-------- EXTRACTED DATA
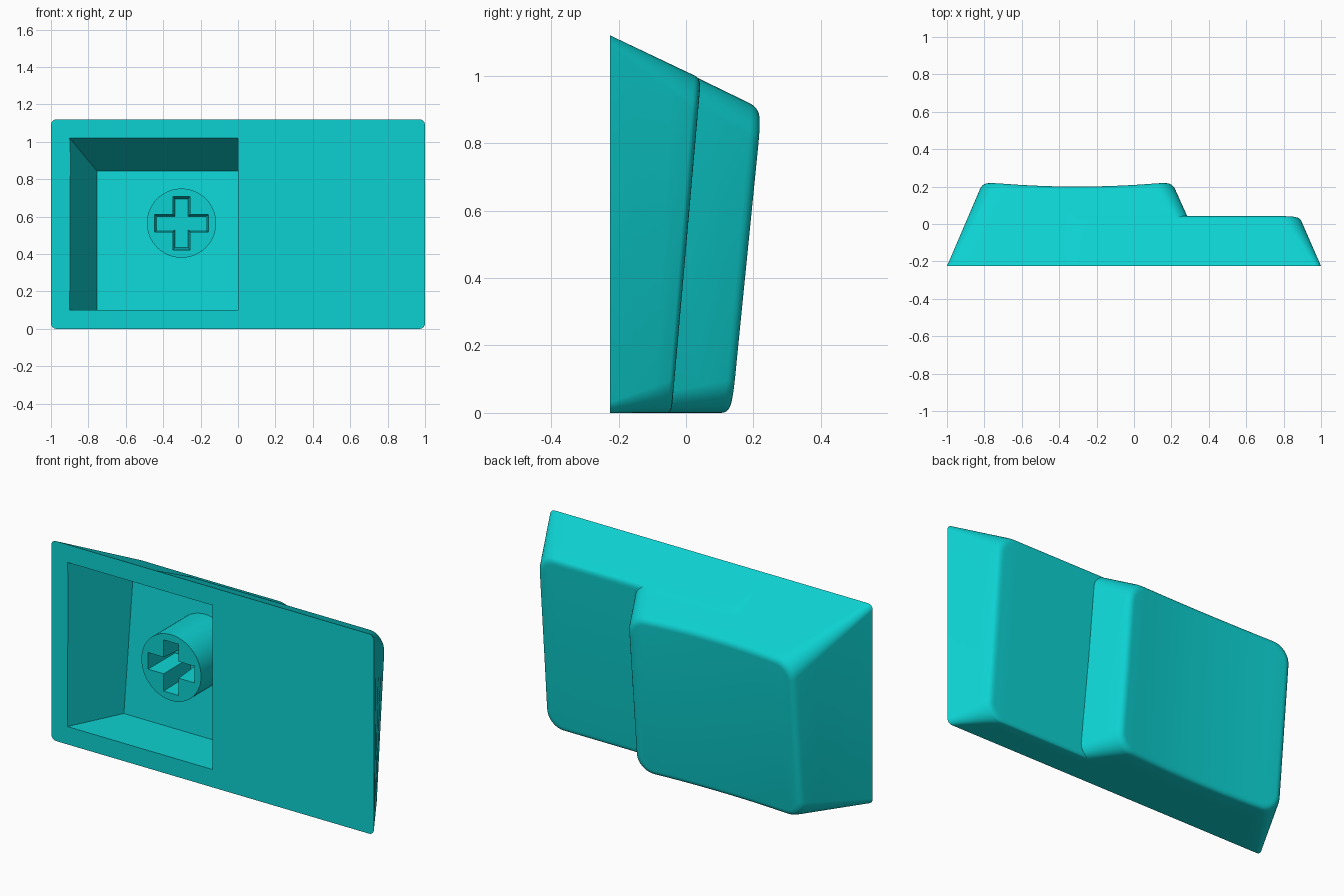
import bpy, bmesh, math
from mathutils import Vector

cube = bpy.data.objects.get("Cube")
if cube:
    bpy.data.objects.remove(cube, do_unlink=True)

FRONT = -0.225   # plane of the open rim

teal = bpy.data.materials.new("teal_plastic")
teal.use_nodes = True
COLOUR = (0.004, 0.64, 0.64, 1)
teal.diffuse_color = COLOUR
teal.node_tree.nodes["Principled BSDF"].inputs["Base Color"].default_value = COLOUR


def make_object(name, bm):
    bmesh.ops.recalc_face_normals(bm, faces=bm.faces)
    mesh = bpy.data.meshes.new(name)
    bm.to_mesh(mesh)
    bm.free()
    mesh.materials.append(teal)
    obj = bpy.data.objects.new(name, mesh)
    bpy.context.collection.objects.link(obj)
    return obj


def boolean(target, tool, operation):
    """Apply a boolean and drop the tool object."""
    tool.hide_render = True
    mod = target.modifiers.new(operation.lower(), "BOOLEAN")
    mod.operation, mod.solver, mod.object = operation, "EXACT", tool
    bpy.context.view_layer.objects.active = target
    bpy.ops.object.modifier_apply(modifier=mod.name)
    bpy.data.objects.remove(tool, do_unlink=True)


def smooth(obj, degrees):
    bpy.ops.object.select_all(action="DESELECT")
    obj.select_set(True)
    bpy.context.view_layer.objects.active = obj
    bpy.ops.object.shade_smooth_by_angle(angle=math.radians(degrees))


def rounded_outline(x0, x1, z0, z1, r, corner=8, edge=16):
    """Upper row left to right, then lower row right to left, as (x, z)."""
    upper = []
    for i in range(corner + 1):
        a = math.pi / 2 * i / corner
        upper.append((x0 + r - r * math.cos(a), z1 - r + r * math.sin(a)))
    for i in range(1, edge):
        upper.append((x0 + r + (x1 - x0 - 2 * r) * i / edge, z1))
    for i in range(corner + 1):
        a = math.pi / 2 * i / corner
        upper.append((x1 - r + r * math.sin(a), z1 - r + r * math.cos(a)))
    return upper + [(x, z0 + z1 - z) for x, z in reversed(upper)]


def cap_block(name, base, top, y0, tilt, dish, fillet=0.03):
    """Loft from the rim outline to a tilted, dished and filleted top."""
    x0, x1, z0, z1 = top
    mid, half = (x0 + x1) / 2, (x1 - x0) / 2

    def on_top(x, z):
        d = dish * max(0, 1 - ((x - mid) / half) ** 2)
        return Vector((x, y0 + tilt * z - d, z + 0.48 * d * z / z1))

    low = [Vector((x, FRONT, z)) for x, z in rounded_outline(*base, 0.03)]
    high = [on_top(x, z) for x, z in rounded_outline(*top, 0.1)]
    f = fillet
    inner = [on_top(x, z) for x, z in
             rounded_outline(x0 + f, x1 - f, z0 + f, z1 - f, 0.1 - f)]
    rings = [[b.lerp(t, k / 4 * 0.93) for b, t in zip(low, high)] for k in range(5)]
    for k in range(1, 6):
        u = k / 5
        rings.append([b.lerp(t, 0.93).lerp(t, u).lerp(t.lerp(c, u), u)
                      for b, t, c in zip(low, high, inner)])
    bm = bmesh.new()
    rows = [[bm.verts.new(p) for p in ring] for ring in rings]
    n = len(low)
    for a, b in zip(rows, rows[1:]):
        for i in range(n):
            j = (i + 1) % n
            bm.faces.new((a[i], a[j], b[j], b[i]))
    bm.faces.new(rows[0])
    last = rows[-1]
    for i in range(n // 2 - 1):   # top strips join matching upper and lower points
        bm.faces.new((last[i], last[i + 1], last[n - 2 - i], last[n - 1 - i]))
    return make_object(name, bm)


def prism(name, front, back):
    """Closed solid between two matching point loops."""
    bm = bmesh.new()
    a = [bm.verts.new(p) for p in front]
    b = [bm.verts.new(p) for p in back]
    n = len(a)
    for i in range(n):
        j = (i + 1) % n
        bm.faces.new((a[i], a[j], b[j], b[i]))
    bm.faces.new(a)
    bm.faces.new(b)
    return make_object(name, bm)


# Stepped keycap shell: raised part joined with the lower step
shell = cap_block("keycap_shell", (-1, 0.406, 0, 1.12), (-0.81, 0.205, 0, 0.9),
                  0.138, 0.1, 0.025)
step = cap_block("step", (-0.4, 1, 0, 1.12), (-0.4, 0.886, 0, 0.992),
                 -0.043, 0.088, 0)
boolean(shell, step, "UNION")

# Tapered cavity open at the rim
rim = [Vector((x, FRONT, z)) for x, z in ((-0.9, 0.1), (0, 0.1), (0, 1.02), (-0.9, 1.02))]
floor = [Vector((x, 0.057 + 0.11 * z, z))
         for x, z in ((-0.755, 0.1), (0, 0.1), (0, 0.845), (-0.755, 0.845))]
cutter = prism("cavity_cutter", [r.lerp(b, -0.1) for r, b in zip(rim, floor)], floor)
boolean(shell, cutter, "DIFFERENCE")
smooth(shell, 30)

# Round stem with a tapered cross socket
CX, CZ = -0.302, 0.565


def circle(y, r=0.185, n=64):
    return [(CX + r * math.cos(2 * math.pi * i / n), y,
             CZ + r * math.sin(2 * math.pi * i / n)) for i in range(n)]


def cross(y, arm, w):
    quarter = [(arm, -w), (arm, w), (w, w)]
    points = []
    for k in range(4):
        c, s = (1, 0, -1, 0)[k], (0, 1, 0, -1)[k]
        points += [(CX + c * x - s * z, y, CZ + s * x + c * z) for x, z in quarter]
    return points


stem = prism("stem", circle(-0.16), circle(0.145))
socket = prism("socket_cutter", cross(-0.17, 0.144, 0.047), cross(0.06, 0.13, 0.036))
boolean(stem, socket, "DIFFERENCE")
smooth(stem, 30)
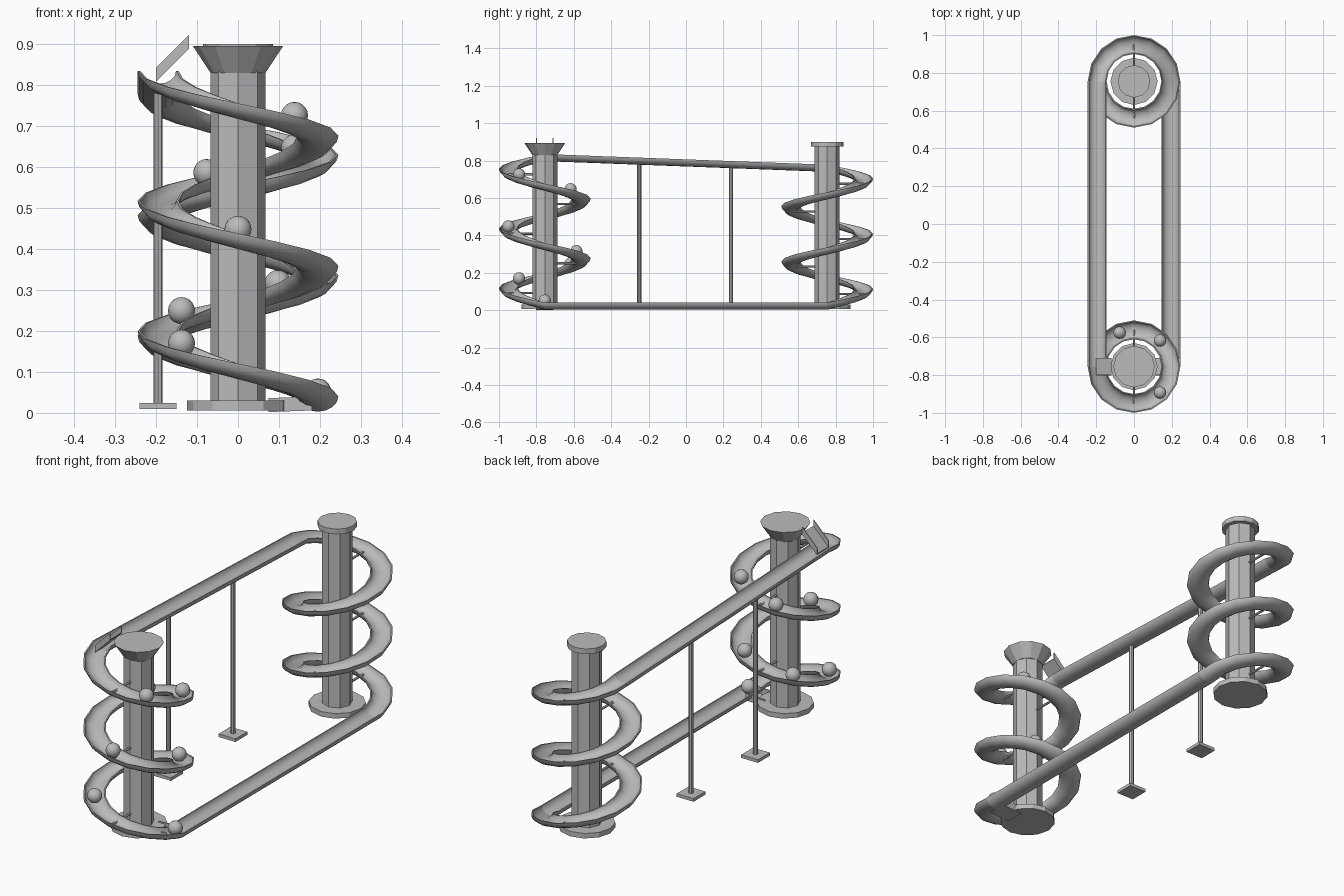
import bpy, bmesh, math
from mathutils import Vector, Matrix

if "Cube" in bpy.data.objects:
    bpy.data.objects.remove(bpy.data.objects["Cube"])

mat = bpy.data.materials.new("plain grey")
mat.diffuse_color = (0.5, 0.5, 0.5, 1)
mat.use_nodes = True
mat.node_tree.nodes["Principled BSDF"].inputs["Base Color"].default_value = mat.diffuse_color

R, TOWER_Y, HALF_W, DEPTH = 0.195, 0.755, 0.05, 0.038
TOP_FRONT, TOP_BACK, LOW = 0.835, 0.778, 0.041   # rim heights


def finish(name, bm, smooth=None):
    bmesh.ops.recalc_face_normals(bm, faces=bm.faces)
    me = bpy.data.meshes.new(name)
    bm.to_mesh(me)
    bm.free()
    me.materials.append(mat)
    ob = bpy.data.objects.new(name, me)
    bpy.context.collection.objects.link(ob)
    if smooth:
        bpy.context.view_layer.objects.active = ob
        ob.select_set(True)
        bpy.ops.object.shade_smooth_by_angle(angle=math.radians(smooth))
        ob.select_set(False)
    return ob


def cone(name, x, y, z0, z1, r0, r1, sides):
    bm = bmesh.new()
    bmesh.ops.create_cone(bm, cap_ends=True, segments=sides, radius1=r0, radius2=r1,
                          depth=z1 - z0, matrix=Matrix.Translation((x, y, (z0 + z1) / 2)))
    return finish(name, bm)


def rod(name, a, b, r, sides=8):
    a, b = Vector(a), Vector(b)
    rot = (b - a).to_track_quat('Z', 'Y').to_matrix().to_4x4()
    bm = bmesh.new()
    bmesh.ops.create_cone(bm, cap_ends=True, segments=sides, radius1=r, radius2=r,
                          depth=(b - a).length, matrix=Matrix.Translation((a + b) / 2) @ rot)
    return finish(name, bm)


def box(name, centre, size):
    bm = bmesh.new()
    bmesh.ops.create_cube(bm, size=1, matrix=Matrix.Translation(centre) @ Matrix.Diagonal((*size, 1)))
    return finish(name, bm)


def gutter_profile(n=8):
    """Half-round gutter: outer arc, then inner arc back again."""
    pts = []
    for a, b, order in ((HALF_W, DEPTH, 1), (HALF_W - 0.006, DEPTH - 0.006, -1)):
        arc = [(-a * math.cos(math.pi * i / n), -b * math.sin(math.pi * i / n)) for i in range(n + 1)]
        pts += arc[::order]
    return pts


def sweep(name, stations, profile):
    """stations: (point, horizontal side vector)"""
    bm = bmesh.new()
    rings = [[bm.verts.new(p + s * u + Vector((0, 0, v))) for u, v in profile] for p, s in stations]
    n = len(profile)
    for r0, r1 in zip(rings, rings[1:]):
        for i in range(n):
            j = (i + 1) % n
            bm.faces.new((r0[i], r0[j], r1[j], r1[i]))
    bm.faces.new(rings[0])
    bm.faces.new(rings[-1])
    return finish(name, bm, 40)


def on_spiral(cy, turn, deg, top):
    """Point on the rim line; deg is how far it has run from the left side, 0..900."""
    a = math.pi + turn * math.radians(deg)
    side = Vector((math.cos(a), math.sin(a), 0))
    return Vector((0, cy, top + (LOW - top) * deg / 900)) + side * R, side


# Towers with spirals and support arms
for tag, cy, turn, top in (("front", -TOWER_Y, 1, TOP_FRONT), ("back", TOWER_Y, -1, TOP_BACK)):
    steps = 40
    sweep(tag + "_spiral", [on_spiral(cy, turn, 900 * i / steps, top) for i in range(steps + 1)],
          gutter_profile())
    cone(tag + "_column", 0, cy, 0.01, 0.88, 0.067, 0.067, 8)
    cone(tag + "_base", 0, cy, 0.006, 0.03, 0.125, 0.125, 12)
    for k in range(5):
        p, side = on_spiral(cy, turn, 90 + 180 * k, top)
        p.z -= DEPTH * 0.75
        rod(f"{tag}_arm_{k}", p - side * (R - 0.05), p, 0.006, 6)
cone("front_funnel", 0, -TOWER_Y, 0.83, 0.895, 0.067, 0.11, 12)
cone("back_cap", 0, TOWER_Y, 0.875, 0.9, 0.086, 0.086, 12)

# Straight gutters joining the towers
X = Vector((1, 0, 0))
for name, x, z0, z1 in (("upper_rail", -R, TOP_FRONT, TOP_BACK), ("lower_rail", R, LOW, LOW)):
    sweep(name, [(Vector((x, -TOWER_Y, z0)), X), (Vector((x, TOWER_Y, z1)), X)], gutter_profile())

# Posts and feet below the upper rail
for i, y in enumerate((-0.25, 0.24)):
    rail = TOP_FRONT + (TOP_BACK - TOP_FRONT) * (y + TOWER_Y) / (2 * TOWER_Y)
    rod(f"post_{i}", (-R, y, 0.015), (-R, y, rail - DEPTH + 0.004), 0.011)
    box(f"post_foot_{i}", (-R, y, 0.017), (0.09, 0.09, 0.015))

# Square chutes at the start and the end of the run
Y = Vector((0, 1, 0))
t, w, h = 0.004, 0.046, 0.034
chute = [(-w, 0), (w, 0), (w, h), (w - t, h), (w - t, t), (t - w, t), (t - w, h), (-w, h)]
sweep("top_chute", [(Vector((-0.20, -TOWER_Y, 0.808)), Y), (Vector((-0.12, -TOWER_Y, 0.888)), Y)], chute)
sweep("bottom_chute", [(Vector((0.075, -TOWER_Y, 0.002)), Y), (Vector((0.18, -TOWER_Y, 0.006)), Y)], chute)

# Marbles spaced along the front spiral
for i, deg in enumerate((135, 225, 293, 450, 600, 675, 765, 900)):
    p, _ = on_spiral(-TOWER_Y, 1, deg, TOP_FRONT)
    bm = bmesh.new()
    bmesh.ops.create_uvsphere(bm, u_segments=16, v_segments=10, radius=0.033,
                              matrix=Matrix.Translation(p + Vector((0, 0, 0.01))))
    finish(f"marble_{i}", bm, 60)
----------------
AIM OF THE EXERCISE
Copy every line of the data where "verts" is found.

FINAL ANSWER
    rows = [[bm.verts.new(p) for p in ring] for ring in rings]
    a = [bm.verts.new(p) for p in front]
    b = [bm.verts.new(p) for p in back]
    rings = [[bm.verts.new(p + s * u + Vector((0, 0, v))) for u, v in profile] for p, s in stations]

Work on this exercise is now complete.